You then alluded to the fact that General Grant did not call upon you on Monday, as you had expected from that conversation. General Grant admitted that it was his expectation or purpose to call upon you on Monday. General Grant assigned reasons for the omission. He said he was in conference with General Sherman; that there were many little matters to be attended to. He had conversed upon the matter of the incumbency of the War Department with General Sherman, and he expected that General Sherman would call upon you on Monday. My own mind suggested a further explanation, but I do not remember whether it was mentioned or not-namely, that it was not supposed by General Grant on Monday that the Senate would decide the question so promptly as to anticipate further explanation between yourself and him if delayed beyond that day.

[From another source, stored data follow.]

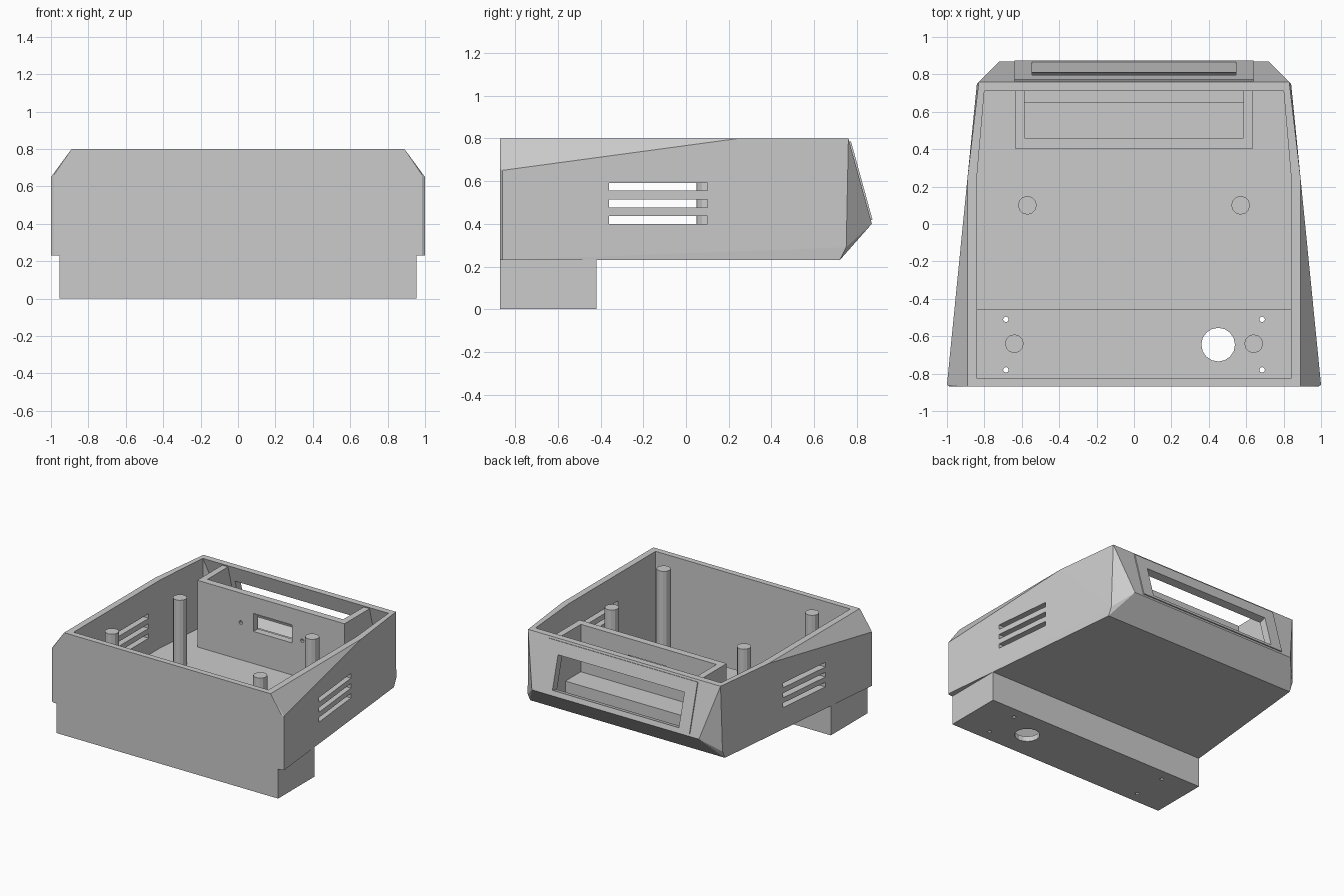
import bpy, bmesh, math
from mathutils import Matrix

cube = bpy.data.objects.get("Cube")
if cube:
    bpy.data.objects.remove(cube, do_unlink=True)

grey = bpy.data.materials.new("plain grey plastic")
grey.use_nodes = True
COLOUR = (0.6, 0.6, 0.6, 1)
grey.diffuse_color = COLOUR
grey.node_tree.nodes["Principled BSDF"].inputs["Base Color"].default_value = COLOUR


def finish(name, bm):
    bmesh.ops.recalc_face_normals(bm, faces=bm.faces)
    mesh = bpy.data.meshes.new(name)
    bm.to_mesh(mesh)
    bm.free()
    mesh.materials.append(grey)
    obj = bpy.data.objects.new(name, mesh)
    bpy.context.collection.objects.link(obj)
    return obj


def box(name, x, y, z, tilt=0):
    """Box from (min, max) ranges, optionally tilted about x through its centre."""
    bm = bmesh.new()
    mid = [(a + b) / 2 for a, b in (x, y, z)]
    size = [b - a for a, b in (x, y, z)]
    m = Matrix.Translation(mid) @ Matrix.Rotation(tilt, 4, 'X') @ Matrix.Diagonal((*size, 1))
    bmesh.ops.create_cube(bm, size=1, matrix=m)
    return finish(name, bm)


def mirrored_hull(name, points):
    """Convex solid through the points and their mirror images in x."""
    bm = bmesh.new()
    for x, y, z in points:
        bm.verts.new((x, y, z))
        bm.verts.new((-x, y, z))
    out = bmesh.ops.convex_hull(bm, input=bm.verts)
    bmesh.ops.delete(bm, geom=list({v for v in out["geom_interior"] if v.is_valid}), context='VERTS')
    bmesh.ops.dissolve_limit(bm, angle_limit=0.01, verts=bm.verts, edges=bm.edges)
    return finish(name, bm)


def cylinder(name, x, y, z, r, sides):
    bm = bmesh.new()
    bmesh.ops.create_cone(bm, cap_ends=True, segments=sides, radius1=r, radius2=r, depth=z[1] - z[0],
                          matrix=Matrix.Translation((x, y, sum(z) / 2)))
    return finish(name, bm)


def combine(target, other, op='DIFFERENCE'):
    mod = target.modifiers.new(op.lower(), 'BOOLEAN')
    mod.operation, mod.solver, mod.object = op, 'EXACT', other
    bpy.context.view_layer.objects.active = target
    bpy.ops.object.modifier_apply(modifier=mod.name)
    bpy.data.objects.remove(other, do_unlink=True)


SLOPE = math.atan2(0.11, 0.4)

# Tapered outer body with sloping top corners and a slanted back
shell = mirrored_hull("case_shell", [
    (1, -0.86, 0.23), (1, -0.86, 0.65), (0.89, -0.87, 0.8), (0.985, -0.87, 0.23), (0.985, -0.87, 0.66),
    (0.89, 0.25, 0.8), (0.83, 0.76, 0.8), (0.84, 0.75, 0.29),
    (0.72, 0.87, 0.4), (0.84, 0.72, 0.23)])
combine(shell, box("lower_box", (-0.955, 0.955), (-0.87, -0.42), (0, 0.4)), 'UNION')
combine(shell, box("back_panel", (-0.64, 0.64), (0.803, 0.823), (0.41, 0.79), SLOPE), 'UNION')

# Hollow interior, open at the top
combine(shell, mirrored_hull("cavity", [
    (0.84, -0.825, 0.27), (0.84, -0.825, 0.95), (0.84, 0.25, 0.27), (0.84, 0.25, 0.95),
    (0.80, 0.67, 0.95), (0.80, 0.71, 0.8), (0.80, 0.71, 0.27), (0.7, 0.815, 0.41), (0.7, 0.72, 0.27)]))
combine(shell, box("lower_cavity", (-0.84, 0.84), (-0.825, -0.46), (0.04, 0.5)))

# Back window, side vents and floor holes
combine(shell, box("window_cutter", (-0.545, 0.545), (0.68, 0.97), (0.435, 0.695), SLOPE))
for z in (0.4, 0.477, 0.555):
    combine(shell, box("vent_cutter", (-1.2, 1.2), (-0.36, 0.1), (z, z + 0.036)))
combine(shell, cylinder("cable_cutter", 0.45, -0.645, (-0.1, 0.2), 0.09, 16))
for x in (-0.685, 0.685):
    for y in (-0.51, -0.78):
        combine(shell, cylinder("screw_cutter", x, y, (-0.1, 0.2), 0.015, 8))

# Four mounting posts
for side, sx in (("left", 1), ("right", -1)):
    cylinder(side + "_front_post", sx * 0.64, -0.64, (0.03, 0.79), 0.05, 12)
    cylinder(side + "_back_post", sx * 0.57, 0.1, (0.26, 0.79), 0.05, 12)

# Display bay: front wall with a window, side walls and a shelf
wall = box("bay_wall", (-0.635, 0.635), (0.405, 0.46), (0.26, 0.79))
combine(wall, box("bay_window_cutter", (-0.15, 0.18), (0.3, 0.6), (0.52, 0.66)))
for x in (-0.26, 0.27):
    hole = cylinder("bay_screw_cutter", 0, 0, (-0.2, 0.2), 0.015, 8)
    hole.data.transform(Matrix.Translation((x, 0.43, 0.56)) @ Matrix.Rotation(math.pi / 2, 4, 'X'))
    combine(wall, hole)
for side, sx in (("left", 1), ("right", -1)):
    bm = bmesh.new()
    profile = [(0.46, 0.26), (0.73, 0.26), (0.83, 0.4), (0.73, 0.79), (0.46, 0.79)]
    face = bm.faces.new([bm.verts.new((sx * 0.585, y, z)) for y, z in profile])
    new = bmesh.ops.extrude_face_region(bm, geom=[face])["geom"]
    bmesh.ops.translate(bm, vec=(sx * 0.05, 0, 0), verts=[v for v in new if isinstance(v, bmesh.types.BMVert)])
    finish(side + "_bay_side", bm)
box("bay_shelf", (-0.585, 0.585), (0.46, 0.65), (0.26, 0.42))
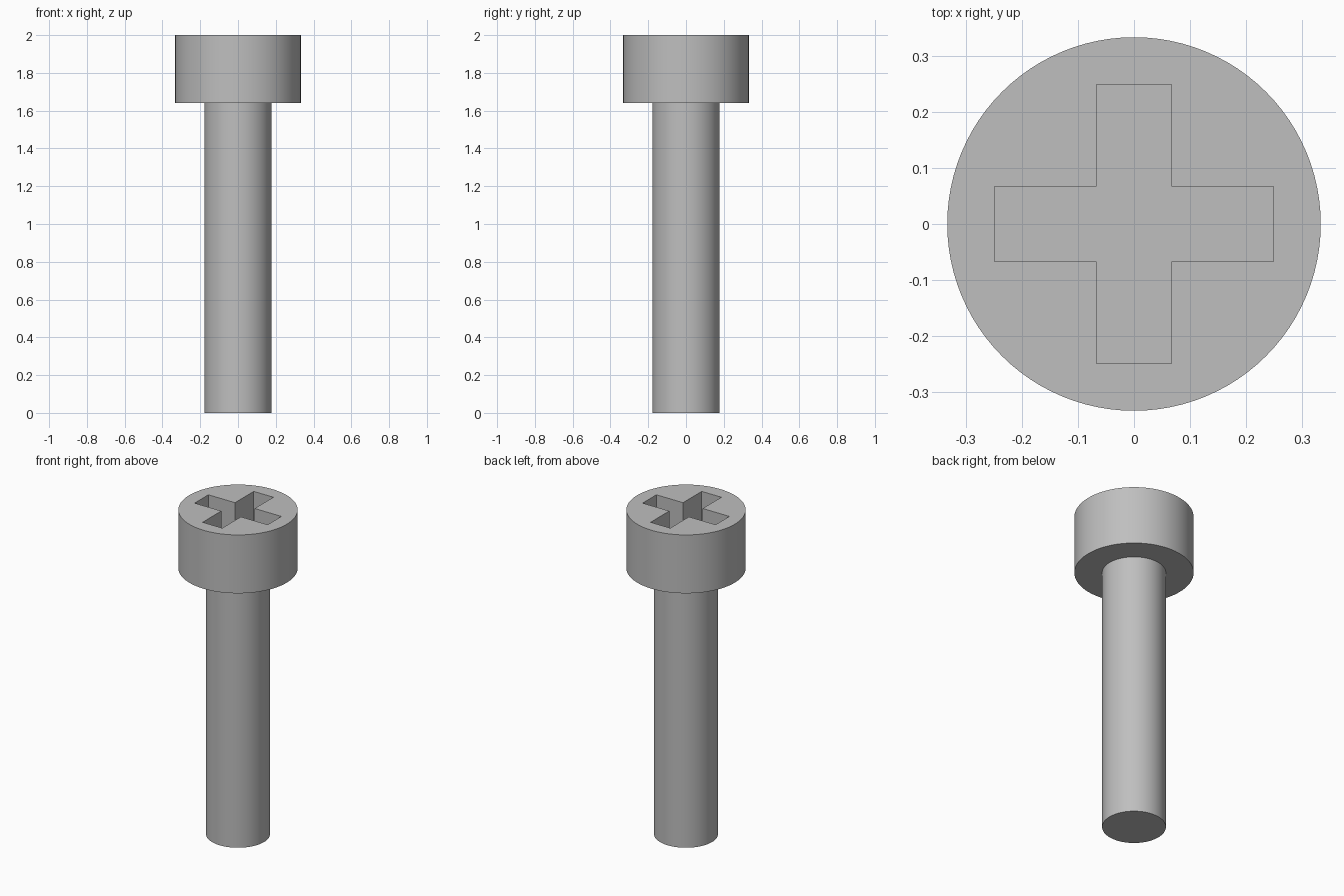
import bpy

cube = bpy.data.objects.get("Cube")
if cube:
    bpy.data.objects.remove(cube, do_unlink=True)

HEAD_BOTTOM, TOP = 1.64, 2.0
SLOT_DEPTH, ARM, HALF_WIDTH = 0.2, 0.249, 0.067

# Plain grey metal
steel = bpy.data.materials.new("grey_steel")
steel.use_nodes = True
colour = (0.52, 0.52, 0.52, 1)
steel.diffuse_color = colour
steel.node_tree.nodes["Principled BSDF"].inputs["Base Color"].default_value = colour


def cylinder(name, radius, bottom, top):
    bpy.ops.mesh.primitive_cylinder_add(
        vertices=96, radius=radius, depth=top - bottom,
        location=(0, 0, (bottom + top) / 2))
    obj = bpy.context.object
    obj.name = name
    obj.data.materials.append(steel)
    return obj


def cross_cutter(name):
    # Cross outline: one quarter's three corners, turned four times
    x, y, outline = ARM, HALF_WIDTH, []
    corners = [(x, -y), (x, y), (y, y)]
    for _ in range(4):
        outline += corners
        corners = [(-b, a) for a, b in corners]
    n = len(outline)
    verts = [(a, b, z) for z in (TOP - SLOT_DEPTH, TOP + 0.1) for a, b in outline]
    faces = [list(range(n))[::-1], list(range(n, 2 * n))]
    faces += [(i, (i + 1) % n, (i + 1) % n + n, i + n) for i in range(n)]
    mesh = bpy.data.meshes.new(name)
    mesh.from_pydata(verts, [], faces)
    mesh.materials.append(steel)
    obj = bpy.data.objects.new(name, mesh)
    bpy.context.collection.objects.link(obj)
    obj.hide_render = True
    return obj


# Shaft and head
shaft = cylinder("shaft", 0.178, 0, HEAD_BOTTOM)
head = cylinder("head", 0.333, HEAD_BOTTOM, TOP)

# Cross-shaped driver slot sunk into the head
cutter = cross_cutter("slot_cutter")
cut = head.modifiers.new("driver_slot", 'BOOLEAN')
cut.operation = 'DIFFERENCE'
cut.solver = 'EXACT'
cut.object = cutter
bpy.context.view_layer.objects.active = head
bpy.ops.object.modifier_apply(modifier=cut.name)
bpy.data.objects.remove(cutter, do_unlink=True)

# Smooth round sides with crisp rims
for obj in (shaft, head):
    bpy.ops.object.select_all(action='DESELECT')
    obj.select_set(True)
    bpy.context.view_layer.objects.active = obj
    bpy.ops.object.shade_smooth_by_angle(angle=0.5)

General Grant made another explanation–that he was engaged on Sunday with General Sherman, and, I think, also on Monday, in regard to the War Department matter, with a hope, though he did not say in an effort, to procure an amicable settlement of the affair of Mr. Stanton, and he still hoped that it would be brought about.

I have the honor to be, with great respect, your obedient servant,

William H. Seward.
To the President.